I recently obtained a transcription of a diary kept by Noah Huckins’ older brother, George, while both men were students at Baldwin University. (Many thanks to former Baldwin Wallace University archivist, Jeremy Feador, for sharing the document with me.) Over the course of sixty-three manuscript pages, George mentions his younger brother in only three sentences. But one of those lines may hold the key to revealing Noah Huckins’ mysterious lifelong illness.
On January 25, 1859, George wrote: “Noah is sick today with lung disease.” In the nineteenth century, the most popular name for that particular ailment was consumption; today we know it as tuberculosis. It is a wasting disease that attacks the lungs and can be fatal without proper treatment.
I began to think about Noah’s children, Howard and Ibla, with their strange neck growths. More research revealed that TB is intimately connected with another archaic-sounding sickness, scrofula. Scrofula is most infamously known as a medieval scourge that was once thought to be curable by a royal touch, hence its nickname, “the king’s evil.” The full medical term for the disease is actually Mycobacterial cervical lymphadenitis; it is a tubercular infection of the lymph nodes that causes chronic, persistent, painless masses in the neck that grow over time.

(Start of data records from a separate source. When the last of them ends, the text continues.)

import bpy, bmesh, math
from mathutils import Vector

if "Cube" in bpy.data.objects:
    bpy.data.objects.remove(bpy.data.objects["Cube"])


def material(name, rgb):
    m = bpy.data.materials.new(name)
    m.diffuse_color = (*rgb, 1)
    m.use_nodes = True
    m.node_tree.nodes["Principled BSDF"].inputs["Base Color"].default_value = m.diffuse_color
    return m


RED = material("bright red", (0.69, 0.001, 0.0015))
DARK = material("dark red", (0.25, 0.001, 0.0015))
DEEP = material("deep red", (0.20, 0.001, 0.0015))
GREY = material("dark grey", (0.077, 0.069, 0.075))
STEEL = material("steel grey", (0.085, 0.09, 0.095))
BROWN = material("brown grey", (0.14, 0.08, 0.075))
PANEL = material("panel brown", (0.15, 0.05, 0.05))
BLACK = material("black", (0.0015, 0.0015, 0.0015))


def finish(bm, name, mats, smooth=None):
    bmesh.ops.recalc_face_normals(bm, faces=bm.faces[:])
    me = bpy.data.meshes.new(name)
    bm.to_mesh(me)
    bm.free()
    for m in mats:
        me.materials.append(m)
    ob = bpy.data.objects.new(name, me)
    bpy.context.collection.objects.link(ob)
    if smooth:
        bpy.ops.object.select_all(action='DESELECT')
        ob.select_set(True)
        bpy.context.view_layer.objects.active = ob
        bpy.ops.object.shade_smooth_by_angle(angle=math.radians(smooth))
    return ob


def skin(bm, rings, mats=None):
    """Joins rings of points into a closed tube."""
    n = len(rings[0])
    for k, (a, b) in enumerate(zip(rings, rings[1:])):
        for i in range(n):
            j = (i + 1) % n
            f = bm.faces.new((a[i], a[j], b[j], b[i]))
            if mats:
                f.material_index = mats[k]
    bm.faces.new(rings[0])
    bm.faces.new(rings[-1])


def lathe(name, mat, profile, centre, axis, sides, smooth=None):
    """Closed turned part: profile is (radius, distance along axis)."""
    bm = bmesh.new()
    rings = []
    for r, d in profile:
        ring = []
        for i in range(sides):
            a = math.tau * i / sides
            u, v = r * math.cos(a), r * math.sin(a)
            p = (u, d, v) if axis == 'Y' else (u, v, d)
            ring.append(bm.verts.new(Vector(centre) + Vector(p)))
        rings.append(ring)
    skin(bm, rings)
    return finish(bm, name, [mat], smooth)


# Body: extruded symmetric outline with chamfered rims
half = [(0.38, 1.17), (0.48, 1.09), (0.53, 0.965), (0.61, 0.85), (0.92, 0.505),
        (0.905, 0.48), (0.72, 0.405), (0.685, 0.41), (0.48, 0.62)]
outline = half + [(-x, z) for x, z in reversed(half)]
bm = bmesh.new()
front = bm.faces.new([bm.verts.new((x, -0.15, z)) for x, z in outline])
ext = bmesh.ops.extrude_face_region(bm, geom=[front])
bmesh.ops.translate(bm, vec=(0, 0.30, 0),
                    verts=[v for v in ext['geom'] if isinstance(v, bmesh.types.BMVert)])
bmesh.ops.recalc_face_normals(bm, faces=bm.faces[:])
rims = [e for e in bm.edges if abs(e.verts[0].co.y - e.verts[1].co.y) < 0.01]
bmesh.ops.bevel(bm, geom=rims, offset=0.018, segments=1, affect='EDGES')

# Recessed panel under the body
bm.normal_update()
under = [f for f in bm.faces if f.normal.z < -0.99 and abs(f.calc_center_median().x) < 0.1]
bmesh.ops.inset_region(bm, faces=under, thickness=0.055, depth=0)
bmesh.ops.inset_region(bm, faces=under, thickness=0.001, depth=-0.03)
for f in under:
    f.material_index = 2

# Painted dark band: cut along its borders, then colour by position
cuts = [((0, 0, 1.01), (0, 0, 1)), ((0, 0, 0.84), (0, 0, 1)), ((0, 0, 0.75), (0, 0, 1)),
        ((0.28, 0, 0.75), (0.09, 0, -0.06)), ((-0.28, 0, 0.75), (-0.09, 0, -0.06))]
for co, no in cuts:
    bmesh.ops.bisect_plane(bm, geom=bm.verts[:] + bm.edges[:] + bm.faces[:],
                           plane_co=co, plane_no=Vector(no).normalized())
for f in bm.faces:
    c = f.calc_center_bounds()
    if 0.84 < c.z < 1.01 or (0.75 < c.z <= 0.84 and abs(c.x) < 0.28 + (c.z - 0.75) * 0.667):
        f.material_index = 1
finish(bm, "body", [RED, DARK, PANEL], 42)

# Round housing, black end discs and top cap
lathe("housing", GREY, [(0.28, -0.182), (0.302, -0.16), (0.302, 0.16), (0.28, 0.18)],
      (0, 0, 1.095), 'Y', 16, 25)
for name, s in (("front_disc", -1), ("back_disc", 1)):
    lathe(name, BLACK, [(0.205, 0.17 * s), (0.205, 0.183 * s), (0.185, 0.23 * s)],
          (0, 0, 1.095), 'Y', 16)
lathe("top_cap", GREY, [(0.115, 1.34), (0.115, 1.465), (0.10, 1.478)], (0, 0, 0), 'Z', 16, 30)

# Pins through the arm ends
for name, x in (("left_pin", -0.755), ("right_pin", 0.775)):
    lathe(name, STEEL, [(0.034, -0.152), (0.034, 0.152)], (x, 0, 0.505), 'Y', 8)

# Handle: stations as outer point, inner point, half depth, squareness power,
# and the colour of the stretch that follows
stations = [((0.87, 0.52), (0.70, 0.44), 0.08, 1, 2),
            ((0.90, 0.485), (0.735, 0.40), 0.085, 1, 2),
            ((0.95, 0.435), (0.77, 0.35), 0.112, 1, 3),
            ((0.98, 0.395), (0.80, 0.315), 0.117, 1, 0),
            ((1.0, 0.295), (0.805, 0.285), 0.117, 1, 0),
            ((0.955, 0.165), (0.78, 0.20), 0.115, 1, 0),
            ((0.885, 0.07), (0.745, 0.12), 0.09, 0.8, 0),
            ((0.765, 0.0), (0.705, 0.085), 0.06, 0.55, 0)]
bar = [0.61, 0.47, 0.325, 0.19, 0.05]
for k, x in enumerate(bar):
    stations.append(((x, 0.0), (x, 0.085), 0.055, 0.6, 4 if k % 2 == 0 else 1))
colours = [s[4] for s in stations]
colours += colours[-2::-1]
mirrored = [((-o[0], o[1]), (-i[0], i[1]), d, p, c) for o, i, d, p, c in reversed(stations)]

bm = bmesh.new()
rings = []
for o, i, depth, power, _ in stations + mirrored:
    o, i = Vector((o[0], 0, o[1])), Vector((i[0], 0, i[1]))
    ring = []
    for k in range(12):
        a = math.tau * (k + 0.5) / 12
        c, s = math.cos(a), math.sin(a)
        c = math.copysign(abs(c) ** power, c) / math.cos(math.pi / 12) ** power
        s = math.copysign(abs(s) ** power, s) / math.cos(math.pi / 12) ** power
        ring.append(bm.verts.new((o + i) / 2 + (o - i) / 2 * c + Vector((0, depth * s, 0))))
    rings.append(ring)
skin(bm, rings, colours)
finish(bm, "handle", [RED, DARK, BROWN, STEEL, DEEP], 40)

Huckins’ children, who may have already been born with a genetic susceptibility to the condition, probably contracted it at very young ages from their father and the infection manifested itself in them as cysts which both had surgically removed in their twenties. Unfortunately, surgery is not an effective treatment against scrofula, because the underlying bacterial cause simply reasserts itself through new growths. Surgery can also spread the bacteria to other parts of the body, and is always inherently risky even when it appears to be a straightforward procedure, as Ibla Huckins’ death demonstrates.
I came across hundreds of advertisements in The Wellington Enterprise for products marketed as cures for the disease. Sarsaparilla, a beverage not unlike root beer, was particularly popular. Many companies chose to sell their inventory through druggists, and even to characterize a serving size as a “dose.” The beverage was made from the root of a sarsaparilla plant, which is believed even today to have minor medicinal properties. The plant actually has a WebMD page, which reports that, “Chemicals in sarsaparilla might help decrease joint pain and itching, and might also reduce bacteria. Other chemicals might combat pain and swelling (inflammation), and also protect the liver against toxins.” Sufferers from scrofula possibly experienced a measure of genuine relief by taking what is today considered a soft drink.
I find myself imagining Howard and Ibla’s uncle, Wellington druggist Erwin Adams, carrying the children bottles of sarsaparilla to enjoy as he walks home up North Main Street on a summer evening…